Persistence and problem solving are also traits we must nurture in our students. The Kansas City students encountered naysayers and failed prototypes along the way. They heard about other inventions for the same problem, even free solutions like simply shaking the bottle. But they weren't satisfied with those solutions. They knew there was something better. They dealt with design flaws and machinery malfunctions. But they persisted, never giving in to their failed attempts. To these students, this simply wasn't a classroom assignment; it was their opportunity to find a solution. They were confident in their idea and abilities, and benefited from the support of those around them. The result was a physical part that worked - no more watery ketchup. And now is their opportunity to take it a step further - to persist and problem solve through the commercialization process to bring their invention to market.
After creating safe and innovative classroom environments, we also owe it to our students to teach them about the patent process and how to protect their intellectual property. And we must encourage them to form teams and work with others who can help springboard their idea and invention into a workable, marketable product. Mark Zuckerberg didn't create Facebook in his college dorm room and take it from a website used by students at one university to the world's most-used social network overnight. Rather, he assembled programmers, graphic artists, investors and many others that could contribute knowledge and skills he didn't have. By assembling this team and moving Facebook beyond Harvard, he took the leap from innovator to entrepreneur. He's just one example of a successful entrepreneur; unfortunately, there are many inventors who never took the critical step to entrepreneur. Just think about how many revolutionary inventions are sitting on notepads, hard drives and lab benches collecting dust. I'd imagine quite a few.

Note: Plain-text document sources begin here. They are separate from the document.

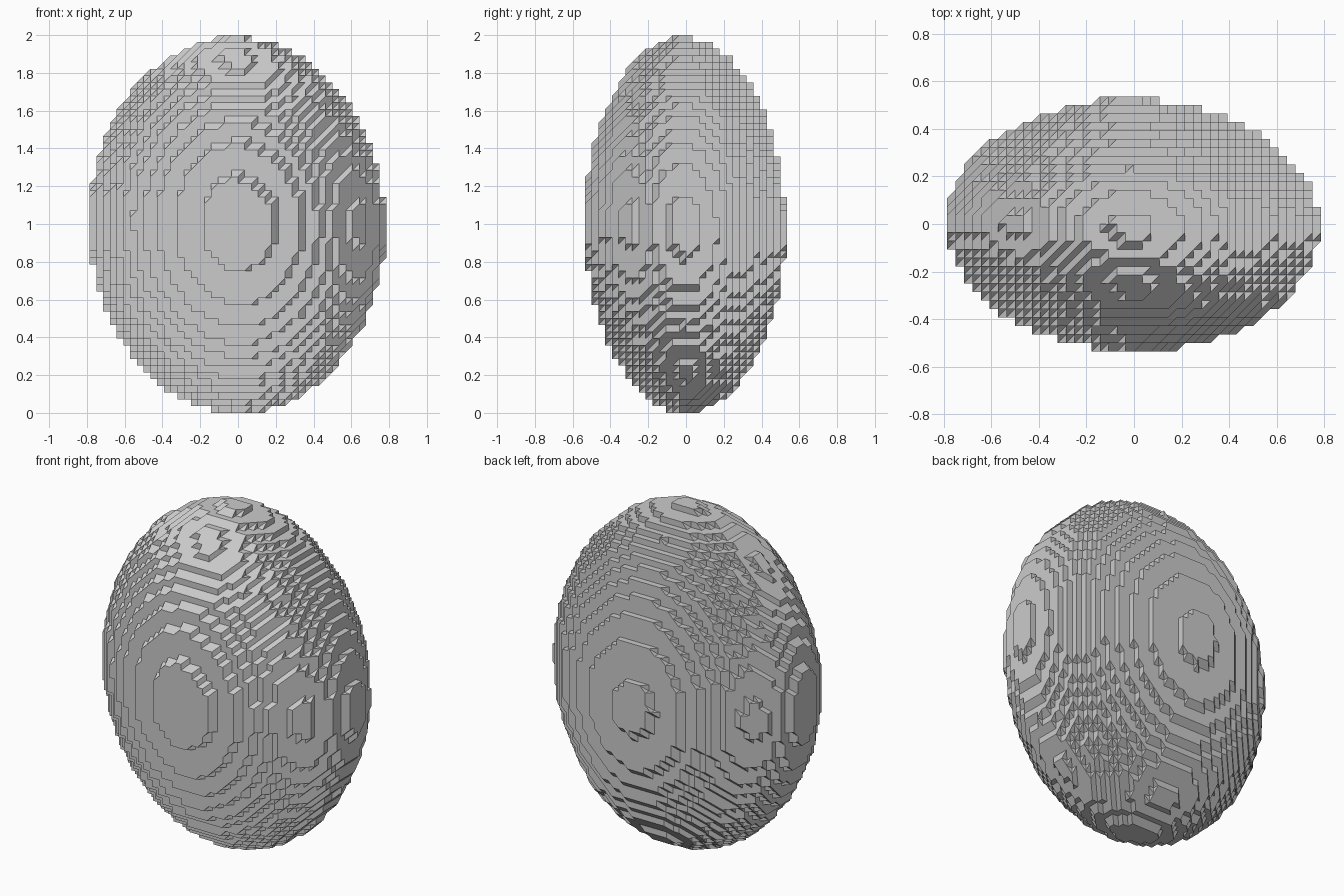
import bpy, bmesh
from itertools import permutations, product
from mathutils import Vector

cube = bpy.data.objects.get("Cube")
if cube:
    bpy.data.objects.remove(cube, do_unlink=True)

STEP = 1 / 28                       # lattice spacing
HALF = (23, 16, 29)                 # lattice range around the middle
RADII = (22.5, 15.37, 28.4)         # ellipsoid radii in steps
SHIFT = -0.14                       # slight offset of the ellipsoid from the lattice


def inside(p):
    return sum(((c - SHIFT) / r) ** 2 for c, r in zip(p, RADII)) <= 1


# Lattice points inside the ellipsoid
solid = {p for p in product(*(range(-n, n + 1) for n in HALF)) if inside(p)}

# Each lattice cell splits into six tetrahedra around its main diagonal;
# a triangle used by only one tetrahedron lies on the skin
skin = {}
for base in solid:
    far = tuple(c + 1 for c in base)
    if far not in solid:
        continue
    for order in permutations(range(3)):
        corner = list(base)
        tet = [base]
        for axis in order:
            corner[axis] += 1
            tet.append(tuple(corner))
        if tet[1] not in solid or tet[2] not in solid:
            continue
        for i in range(4):
            tri = tuple(tet[:i] + tet[i + 1:])
            if tri in skin:
                del skin[tri]
            else:
                skin[tri] = tet[i]

# Build the skin with its faces turned outward
bm = bmesh.new()
verts = {}


def vert(p):
    if p not in verts:
        verts[p] = bm.verts.new((p[0] * STEP, p[1] * STEP, p[2] * STEP + 1))
    return verts[p]


for tri, inner in skin.items():
    a, b, c = (Vector(p) for p in tri)
    outward = (b - a).cross(c - a).dot(a - Vector(inner)) > 0
    bm.faces.new([vert(p) for p in (tri if outward else tri[::-1])])

# Merge flat triangles into clean quads
bmesh.ops.join_triangles(bm, faces=bm.faces[:], angle_face_threshold=0.01,
                         angle_shape_threshold=0.8)

mesh = bpy.data.meshes.new("stepped_ellipsoid")
bm.to_mesh(mesh)
bm.free()
body = bpy.data.objects.new("stepped_ellipsoid", mesh)
bpy.context.collection.objects.link(body)

# Plain grey material
grey = bpy.data.materials.new("light_grey")
grey.use_nodes = True
colour = (0.6, 0.6, 0.6, 1)
grey.diffuse_color = colour
grey.node_tree.nodes["Principled BSDF"].inputs["Base Color"].default_value = colour
mesh.materials.append(grey)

Each of us can take an active role in fostering the American entrepreneurial spirit. Parents, teachers and educators have the opportunity to nurture the next generation of business leaders and entrepreneurs by reinforcing creative thinking and problem solving and creating safe environments where students feel comfortable taking risks. Within our cities and communities, we can work to establish business incubators and business-friendly policies that encourage that leap from innovator to entrepreneur. And as leaders of organizations and businesses, we can encourage the entrepreneurial mindset within our current workforce, rewarding employees for ideas that improve upon products, processes and services. We need employees on our teams who possess the skills and qualities of an entrepreneur, but these skills and qualities must be nurtured from an early age. We must all take an active role in inspiring our students to think, create, build, fail and persist until they succeed. The risk is worth the reward.
Vince Bertram is president and CEO of Project Lead The Way, the nation's leading provider of STEM education programs for students in elementary, middle, and high school. Through world-class curriculum, high-quality teacher professional development, and a network of business and educational leaders, PLTW is preparing students for the global economy.